● WHAT THE TASK REQUIRES: Return, from the listing that follows, each line containing the word "data".

● ENTRIES SHOWN:
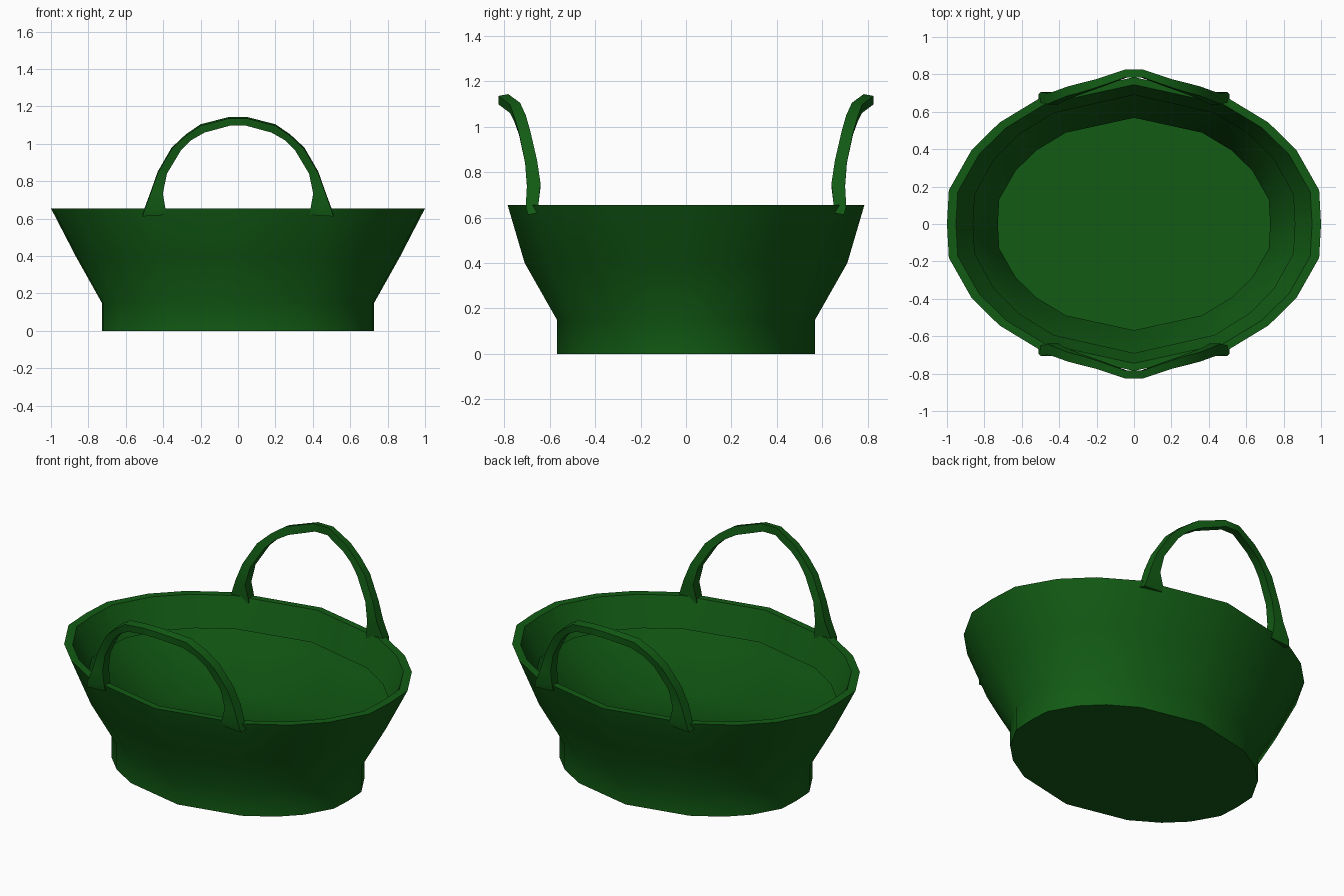
import bpy, bmesh

if "Cube" in bpy.data.objects:
    bpy.data.objects.remove(bpy.data.objects["Cube"])

mat = bpy.data.materials.new("green")
mat.diffuse_color = (0.006, 0.105, 0.007, 1)
mat.use_nodes = True
mat.node_tree.nodes["Principled BSDF"].inputs["Base Color"].default_value = mat.diffuse_color


def finish(name, bm, angle):
    me = bpy.data.meshes.new(name)
    bm.to_mesh(me)
    bm.free()
    ob = bpy.data.objects.new(name, me)
    bpy.context.collection.objects.link(ob)
    me.materials.append(mat)
    bpy.ops.object.select_all(action='DESELECT')
    ob.select_set(True)
    bpy.context.view_layer.objects.active = ob
    bpy.ops.object.shade_smooth_by_angle(angle=angle)
    return ob


# Oval outline: one quadrant in unit-ellipse coordinates, mirrored to all four
quad = [(1, 0), (0.99, 0.23), (0.87, 0.50), (0.72, 0.69), (0.50, 0.86), (0, 1)]
half = quad + [(-x, y) for x, y in quad[-2::-1]]
oval = half + [(x, -y) for x, y in half[-2:0:-1]]

# Basket: thin shell with floor, rim and a folded inner lip (rx, ry, z)
profile = [(0.728, 0.568, 0), (0.728, 0.568, 0.15), (0.868, 0.71, 0.40),
           (1.0, 0.785, 0.655), (0.952, 0.745, 0.655), (0.86, 0.69, 0.485)]
bm = bmesh.new()
rings = [[bm.verts.new((x * rx, y * ry, z)) for x, y in oval]
         for rx, ry, z in profile]
n = len(oval)
for a, b in zip(rings, rings[1:]):
    for i in range(n):
        j = (i + 1) % n
        bm.faces.new((a[i], a[j], b[j], b[i]))
bm.faces.new(rings[0][::-1])
finish("basket", bm, 0.7)

# Handle: half arch, each station is
# (outer x, outer z, inner x, inner z, y near, y far)
stations = [(0.51, 0.62, 0.385, 0.62, 0.65, 0.695),
            (0.50, 0.655, 0.388, 0.655, 0.65, 0.705),
            (0.465, 0.75, 0.402, 0.735, 0.64, 0.70),
            (0.43, 0.85, 0.38, 0.84, 0.655, 0.708),
            (0.355, 0.98, 0.305, 0.965, 0.685, 0.735),
            (0.28, 1.05, 0.25, 1.02, 0.705, 0.755),
            (0.20, 1.105, 0.18, 1.06, 0.73, 0.775),
            (0.05, 1.143, 0.04, 1.098, 0.782, 0.825),
            (0, 1.143, 0, 1.098, 0.782, 0.825)]
bm = bmesh.new()
secs = [[bm.verts.new(p) for p in ((xo, y0, zo), (xo, y1, zo - 0.008),
                                   (xi, y1, zi), (xi, y0, zi))]
        for xo, zo, xi, zi, y0, y1 in stations]
for a, b in zip(secs, secs[1:]):
    for i in range(4):
        j = (i + 1) % 4
        bm.faces.new((a[i], a[j], b[j], b[i]))
bm.faces.new(secs[0])
bmesh.ops.recalc_face_normals(bm, faces=bm.faces)
handle = finish("handles", bm, 0.7)

# Mirror into a full arch and onto the opposite side
m = handle.modifiers.new("mirror", 'MIRROR')
m.use_axis = (True, True, False)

● RESPONSE AREA:
if "Cube" in bpy.data.objects:
    bpy.data.objects.remove(bpy.data.objects["Cube"])
mat = bpy.data.materials.new("green")
    me = bpy.data.meshes.new(name)
    ob = bpy.data.objects.new(name, me)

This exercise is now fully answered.